Home > Archive

Volume: 5, Issue: 5, Sep-Oct, 2017
DOI: 10.7324/JABB.2017.50502

Research Article

Mild Acid Hydrolysis-related Release of Water-soluble Sunscreen Pigments from the Exopolysaccharide Matrix of Edible Terrestrial Cyanobacteria

Wen Liu, Haiyan Xu, Xiang Gao

Abstract

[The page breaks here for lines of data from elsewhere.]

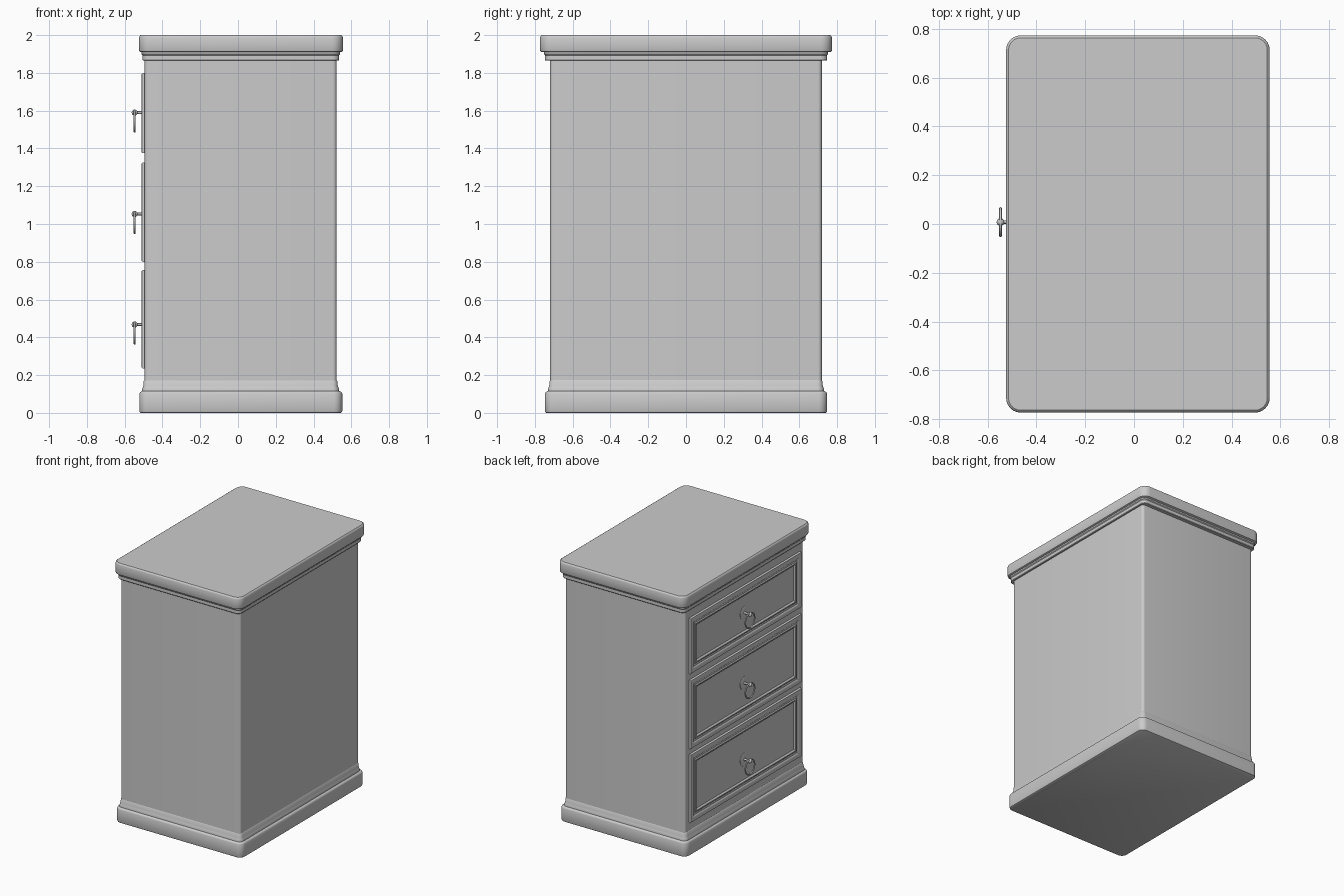
import bpy, bmesh
from math import sin, cos, pi, radians
from mathutils import Matrix, Vector

if "Cube" in bpy.data.objects:
    bpy.data.objects.remove(bpy.data.objects["Cube"])

grey = bpy.data.materials.new("plain_grey")
grey.use_nodes = True
colour = (0.6, 0.6, 0.6, 1)
grey.diffuse_color = colour
grey.node_tree.nodes["Principled BSDF"].inputs["Base Color"].default_value = colour


def finish(name, bm, angle=35):
    bmesh.ops.recalc_face_normals(bm, faces=bm.faces[:])
    mesh = bpy.data.meshes.new(name)
    bm.to_mesh(mesh)
    bm.free()
    mesh.materials.append(grey)
    obj = bpy.data.objects.new(name, mesh)
    bpy.context.collection.objects.link(obj)
    bpy.ops.object.select_all(action="DESELECT")
    obj.select_set(True)
    bpy.context.view_layer.objects.active = obj
    bpy.ops.object.shade_smooth_by_angle(angle=radians(angle))
    return obj


def loft(name, rings, cap_start=True):
    """Join equal loops of points into a skin with flat ends."""
    bm = bmesh.new()
    loops = [[bm.verts.new(p) for p in ring] for ring in rings]
    for a, b in zip(loops, loops[1:]):
        for i in range(len(a)):
            j = (i + 1) % len(a)
            bm.faces.new((a[i], a[j], b[j], b[i]))
    if cap_start:
        bm.faces.new(loops[0])
    bm.faces.new(loops[-1])
    return finish(name, bm)


def rounded_rect(x0, x1, y, r, z, steps=6):
    corners = ((x1 - r, y - r), (x0 + r, y - r), (x0 + r, r - y), (x1 - r, r - y))
    return [(cx + r * cos((q + k / steps) * pi / 2),
             cy + r * sin((q + k / steps) * pi / 2), z)
            for q, (cx, cy) in enumerate(corners) for k in range(steps + 1)]


def slab(name, x0, x1, y, r, profile):
    """Rounded block; the profile lists (height, inset)."""
    loft(name, [rounded_rect(x0 + d, x1 - d, y - d, r - d, z) for z, d in profile])


# Carcass, from the floor up
slab("plinth", -0.522, 0.552, 0.747, 0.045,
     [(0, 0.008), (0.003, 0.003), (0.01, 0), (0.102, 0), (0.109, 0.003), (0.115, 0.012)])
slab("plinth_moulding", -0.508, 0.535, 0.731, 0.035,
     [(0.11, 0), (0.125, 0), (0.133, 0.003), (0.145, 0.007), (0.168, 0.009), (0.175, 0.014)])
slab("cabinet_body", -0.494, 0.522, 0.719, 0.02, [(0.1, 0), (1.9, 0)])
slab("cornice_moulding", -0.51, 0.54, 0.752, 0.04,
     [(1.865, 0.008), (1.869, 0.005), (1.893, 0.005), (1.899, 0), (1.914, 0)])
slab("table_top", -0.524, 0.556, 0.773, 0.06,
     [(1.91, 0.008), (1.913, 0.003), (1.92, 0), (1.987, 0), (1.995, 0.003), (2.0, 0.01)])

# Drawer fronts: stepped frame around a sunken panel, as (inset, x)
FRAME = [(0, -0.485), (0, -0.503), (0.003, -0.509), (0.009, -0.511), (0.028, -0.511),
         (0.036, -0.507), (0.042, -0.502), (0.056, -0.502), (0.062, -0.508),
         (0.07, -0.508), (0.08, -0.498)]


def ball(name, centre, radius):
    bm = bmesh.new()
    bmesh.ops.create_uvsphere(bm, u_segments=16, v_segments=10, radius=radius,
                              matrix=Matrix.Translation(centre))
    finish(name, bm, 60)


def turned(name, z, y, profile, sides=24):
    """Round part on an axis along x; the profile lists (x, radius)."""
    loft(name, [[(x, y + r * cos(2 * pi * k / sides), z + r * sin(2 * pi * k / sides))
                 for k in range(sides)] for x, r in profile])


def ring(name, centre, major, minor, around=32, sides=10):
    bm = bmesh.new()
    grid = []
    for i in range(around):
        a = 2 * pi * i / around
        out = Vector((0, cos(a), sin(a)))
        grid.append([bm.verts.new(Vector(centre) + out * (major + minor * cos(t))
                                  + Vector((minor * sin(t), 0, 0)))
                     for t in (2 * pi * k / sides for k in range(sides))])
    for i in range(around):
        a, b = grid[i], grid[(i + 1) % around]
        for k in range(sides):
            m = (k + 1) % sides
            bm.faces.new((a[k], a[m], b[m], b[k]))
    finish(name, bm, 60)


drawers = (("top", 1.375, 1.80, 1.59), ("middle", 0.80, 1.325, 1.053),
           ("bottom", 0.235, 0.757, 0.468))
HANDLE_Y = 0.008
for label, low, high, pull in drawers:
    loft(label + "_drawer_front",
         [[(x, s * (0.67 - d), z) for s, z in
           ((-1, low + d), (1, low + d), (1, high - d), (-1, high - d))]
          for d, x in FRAME])
    # Ring pull: back plate, stem, knob and hanging ring
    turned(label + "_back_plate", pull, HANDLE_Y,
           [(-0.495, 0.05), (-0.5, 0.05), (-0.502, 0.046), (-0.503, 0.02)])
    turned(label + "_pull_stem", pull, HANDLE_Y,
           [(-0.495, 0.014), (-0.505, 0.009), (-0.515, 0.007), (-0.548, 0.007)], 16)
    ball(label + "_pull_knob", (-0.547, HANDLE_Y, pull), 0.016)
    ring(label + "_pull_ring", (-0.547, HANDLE_Y, pull - 0.045), 0.056, 0.0055)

Terrestrial cyanobacteria, Nostoc flagelliforme and Nostoc commune, are important natural resource for producing ultraviolet-absorbing mycosporine-like amino acids (MAAs), in addition to their edible value. MAAs can be used as sun-screening cosmetics, antioxidants and pharmaceuticals. Usually, water-soluble MAAs are extracted by pure or aqueous methanol after sample grinding. Development of new extraction technique without specific morphological destroyment will contribute to adequately exploit the commercial values of both edible cyanobacteria. The N-acetylcysteine solution has been preliminarily mentioned to cause the release of MAAs from N. flagelliforme via mere incubation with the sample. In this study, we explored the potential mechanism underlying this influence and further applied it to extract MAAs from various samples. It was revealed that N-acetylcysteine solutions primarily played a mild acid hydrolysis role in causing the dissociation and release of MAAs from the exopolysaccharide matrix of samples. N-acetylcysteine solutions also exerted similar physiological or morphological effects on the samples as other acidic solutions, and the morphological integrity of the treated samples was not destroyed. Finally, we found that those samples with good vitality could achieve high MAA harvests. In general, means of incubation with acidic solution serves as a simple and relatively nondestructive technique for MAA extraction from the edible terrestrial cyanobacteria.

Keywords: Cyanobacteria, Nostoc flagelliforme, Nostoc commune, sunscreen pigment, acidic solution, extraction technology.

References

How to cite this article:

Liu W, Xu H, Gao X. Mild Acid Hydrolysis-related Release of Water-soluble Sunscreen Pigments from the Exopolysaccharide Matrix of Edible Terrestrial Cyanobacteria. J App Biol Biotech. 2017; 5 (05): 11-15.